* PROBLEM TO WORK ON: Exactly the lines from the start of the entries through the line with "m.use_nodes = True" are required in the output, with no pictures among them.

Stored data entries
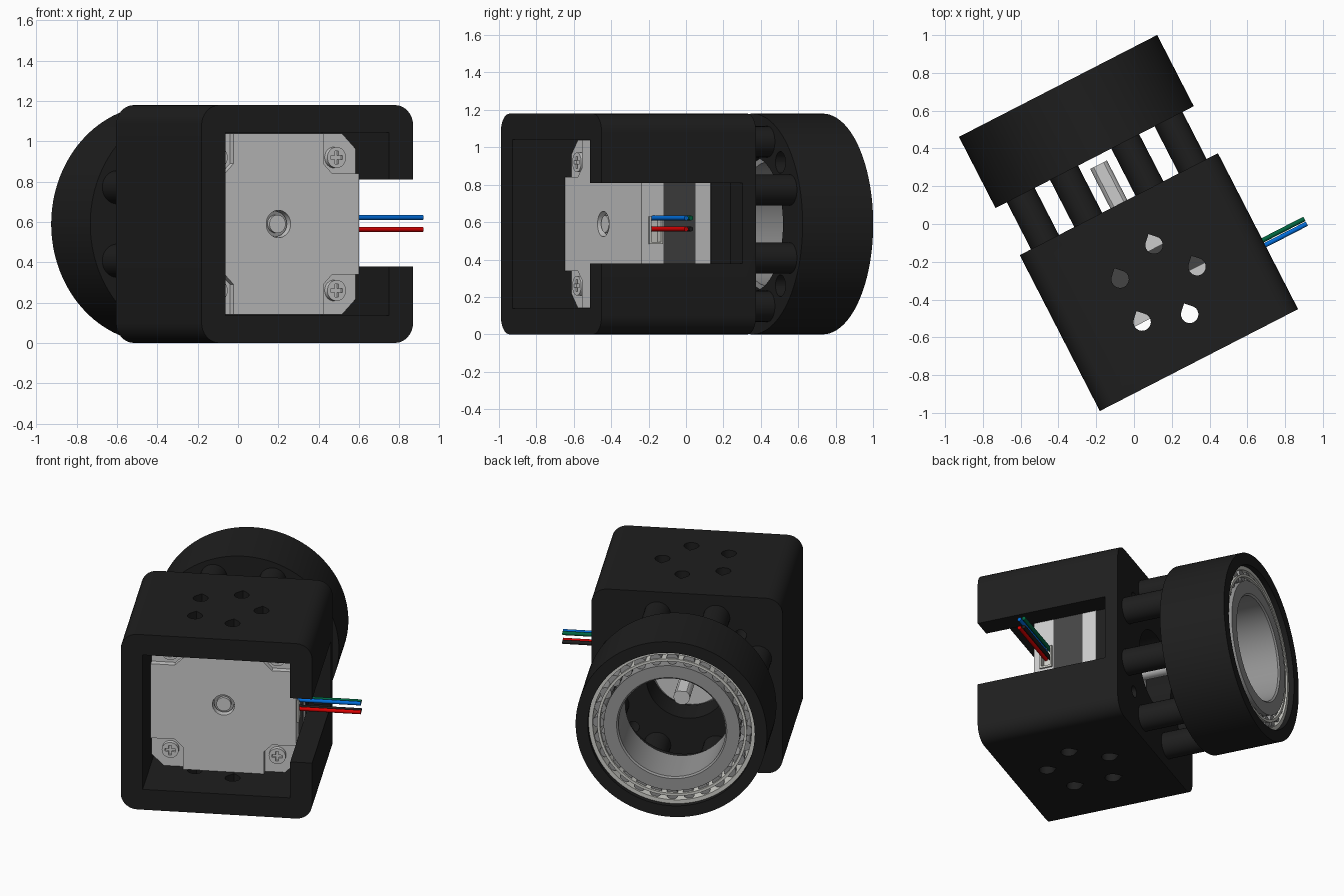
import bpy, bmesh
from math import sin, cos, pi, radians
from mathutils import Matrix, Vector

if "Cube" in bpy.data.objects:
    bpy.data.objects.remove(bpy.data.objects["Cube"])

# Everything is built square-on (motor axis along y), then turned about z.
C, Z = -0.0235, 0.59
TURN = Matrix.Rotation(radians(27.2), 4, 'Z')
parts = []


def material(name, r, g, b):
    m = bpy.data.materials.new(name)
    m.diffuse_color = (r, g, b, 1)
    m.use_nodes = True
    m.node_tree.nodes["Principled BSDF"].inputs["Base Color"].default_value = m.diffuse_color
    return m


BLACK = material("black_plastic", .013, .013, .013)
DARK = material("dark_steel", .06, .06, .06)
STEEL = material("steel", .3, .3, .3)
PALE = material("pale_metal", .62, .62, .58)
BLUE = material("blue", .0, .15, .7)
RED = material("red", .7, .0, .0)
GREEN = material("green", .0, .13, .05)


def finish(name, bm, mat):
    bmesh.ops.recalc_face_normals(bm, faces=bm.faces[:])
    me = bpy.data.meshes.new(name)
    bm.to_mesh(me)
    bm.free()
    ob = bpy.data.objects.new(name, me)
    bpy.context.collection.objects.link(ob)
    if mat:
        me.materials.append(mat)
    parts.append(ob)
    return ob


def prism(name, pts, axis, a, b, mat=None):
    """Extrude a 2D outline along an axis from a to b."""
    place = {'x': lambda p, t: (t, p[0], p[1]),
             'y': lambda p, t: (p[0], t, p[1]),
             'z': lambda p, t: (p[0], p[1], t)}[axis]
    bm = bmesh.new()
    lo = [bm.verts.new(place(p, a)) for p in pts]
    hi = [bm.verts.new(place(p, b)) for p in pts]
    bm.faces.new(lo)
    bm.faces.new(hi)
    n = len(pts)
    for i in range(n):
        j = (i + 1) % n
        bm.faces.new((lo[i], lo[j], hi[j], hi[i]))
    return finish(name, bm, mat)


def circle(x, y, r, n=32):
    return [(x + r * cos(2 * pi * i / n), y + r * sin(2 * pi * i / n)) for i in range(n)]


def rect(x0, x1, y0, y1):
    return [(x0, y0), (x1, y0), (x1, y1), (x0, y1)]


def lathe(name, profile, mat=None, n=96):
    """Revolve a closed (radius, y) section around the motor axis."""
    bm = bmesh.new()
    rings = [[bm.verts.new((C + r * cos(2 * pi * i / n), y, Z + r * sin(2 * pi * i / n)))
              for r, y in profile] for i in range(n)]
    m = len(profile)
    for i in range(n):
        p, q = rings[i], rings[(i + 1) % n]
        for k in range(m):
            l = (k + 1) % m
            bm.faces.new((p[k], p[l], q[l], q[k]))
    return finish(name, bm, mat)


def cut(ob, cutter):
    mod = ob.modifiers.new("cut", 'BOOLEAN')
    mod.operation, mod.solver, mod.object = 'DIFFERENCE', 'EXACT', cutter
    bpy.context.view_layer.objects.active = ob
    bpy.ops.object.modifier_apply(modifier=mod.name)
    parts.remove(cutter)
    bpy.data.objects.remove(cutter)


corners = [(sx, sz) for sx in (-1, 1) for sz in (-1, 1)]

# Motor housing: rounded block, hollow from the front
outline = []
for k in range(4):
    cx, cz = [(1, 1), (-1, 1), (-1, -1), (1, -1)][k]
    for i in range(9):
        t = pi / 2 * (k + i / 8)
        outline.append((C + cx * .49 + .1 * cos(t), Z + cz * .49 + .1 * sin(t)))
housing = prism("motor_housing", outline, 'y', -.798, .13, BLACK)
cut(housing, prism("cavity", rect(C - .455, C + .455, Z - .453, Z + .453), 'y', -.9, -.07))
cut(housing, prism("cable_slot", rect(-.9, .047, .38, .81), 'x', .428, .7))
cut(housing, prism("pilot_hole", circle(C, Z, .25, 64), 'y', -.2, .3))
for sx, sz in corners:
    cut(housing, prism("bolt_hole", circle(C + sx * .33, Z + sz * .33, .037, 20), 'y', -.2, .3))

# Teardrop vents through top and bottom
for k in range(5):
    a = 2 * pi * k / 5
    x, y = C + .217 * cos(a), -.354 + .217 * sin(a)
    drop = [(x + .046 * cos(radians(t)), y + .046 * sin(radians(t))) for t in range(-225, 46, 15)]
    drop.append((x, y + .065))
    cut(housing, prism("vent", drop, 'z', -.2, 1.4))

# Eight posts joining housing and bearing holder
for k in range(8):
    a = pi / 8 + k * pi / 4
    prism("post", circle(C + .476 * cos(a), Z + .476 * sin(a), .083), 'y', .125, .415, BLACK)

# Bearing holder
holder = lathe("bearing_holder", [(.36, .41), (.59, .41), (.59, .834), (.515, .834),
                                  (.515, .5), (.36, .5)], BLACK, 128)
for sx, sz in corners:
    cut(holder, prism("access_hole", circle(C + sx * .33, Z + sz * .33, .058, 24), 'y', .35, .6))

# Tapered roller bearing
lathe("outer_race", [(.478, .5), (.515, .5), (.515, .8), (.49, .8)], PALE)
lathe("inner_race", [(.33, .5), (.395, .5), (.42, .815), (.34, .815), (.33, .805)], STEEL)
lathe("roller_cage", [(.425, .52), (.44, .52), (.462, .805), (.445, .805)], PALE)
for k in range(28):
    a = 2 * pi * k / 28
    bm = bmesh.new()
    bmesh.ops.create_cone(bm, cap_ends=True, segments=16, radius1=.03, radius2=.037, depth=.26)
    d = Vector((.075 * cos(a), 1, .075 * sin(a)))
    rot = d.to_track_quat('Z', 'Y').to_matrix().to_4x4()
    pos = Matrix.Translation((C + .446 * cos(a), .66, Z + .446 * sin(a)))
    bmesh.ops.transform(bm, matrix=pos @ rot, verts=bm.verts)
    finish("roller", bm, STEEL)


# Motor: end caps, laminations, raised rear face
def octagon(h, c):
    pts = [(h, c), (c, h), (-c, h), (-h, c), (-h, -c), (-c, -h), (c, -h), (h, -c)]
    return [(C + x, Z + z) for x, z in pts]


rear = prism("motor_rear_cap", octagon(.449, .375), 'y', -.445, -.355)
prism("motor_laminations", octagon(.447, .355), 'y', -.355, -.162, DARK)
prism("motor_front_cap", octagon(.449, .375), 'y', -.162, -.072)
quarter = [(.449, .25), (.3, .25), (.25, .3), (.25, .449)]
cross = []
for k in range(4):
    for x, z in quarter:
        for _ in range(k):
            x, z = -z, x
        cross.append((C + x, Z + z))
face = prism("motor_rear_face", cross, 'y', -.485, -.445)
for ob in (face, rear):
    cut(ob, prism("shaft_recess", circle(C, Z, .068), 'y', -.6, -.42))
lathe("rear_bearing", [(.03, -.43), (.062, -.43), (.062, -.455), (.052, -.455), (.03, -.45)], STEEL, 32)
lathe("motor_pilot", [(.04, -.08), (.235, -.08), (.235, -.03), (.225, -.02), (.04, -.02)])

# Shaft with a flat on the drive end, plus the visible rear stub
prism("shaft_stub", circle(C, Z, .045), 'y', -.475, -.4)
shaft = prism("drive_shaft", circle(C, Z, .05), 'y', -.08, .365)
cut(shaft, prism("shaft_flat", rect(C - .1, C + .1, Z + .04, Z + .1), 'y', .06, .5))

# Cross-slot screws
for sx, sz in corners:
    x, z = C + sx * .33, Z + sz * .33
    screw = prism("motor_screw", circle(x, z, .052), 'y', -.475, -.44)
    bm = bmesh.new()
    plus = [(.032, .009), (.009, .009), (.009, .032), (-.009, .032), (-.009, .009), (-.032, .009)]
    plus += [(-a, -b) for a, b in plus]
    bm.free()
    cut(screw, prism("screw_slot", [(x + a, z + b) for a, b in plus], 'y', -.5, -.46))

# Cable socket and wires
cut(rear, prism("socket_recess", rect(-.438, -.367, .49, .62), 'x', .39, .5))
socket = prism("cable_socket", rect(-.444, -.362, .482, .63), 'x', .385, .437, PALE)
cut(socket, prism("socket_inside", rect(-.432, -.374, .495, .642), 'x', .395, .5))
for y, z, mat, label in ((-.417, .622, BLUE, "blue"), (-.417, .563, RED, "red"),
                         (-.388, .622, GREEN, "green"), (-.388, .563, BLACK, "black")):
    prism(label + "_wire", circle(y, z, .0125, 16), 'x', .39, .815, mat)

# Turn the assembly and smooth the round surfaces
for ob in parts:
    ob.data.transform(TURN)
    ob.select_set(True)
bpy.context.view_layer.objects.active = housing
bpy.ops.object.shade_smooth_by_angle(angle=radians(30))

* RESULT OF THIS EXERCISE:
import bpy, bmesh
from math import sin, cos, pi, radians
from mathutils import Matrix, Vector

if "Cube" in bpy.data.objects:
    bpy.data.objects.remove(bpy.data.objects["Cube"])

# Everything is built square-on (motor axis along y), then turned about z.
C, Z = -0.0235, 0.59
TURN = Matrix.Rotation(radians(27.2), 4, 'Z')
parts = []


def material(name, r, g, b):
    m = bpy.data.materials.new(name)
    m.diffuse_color = (r, g, b, 1)
    m.use_nodes = True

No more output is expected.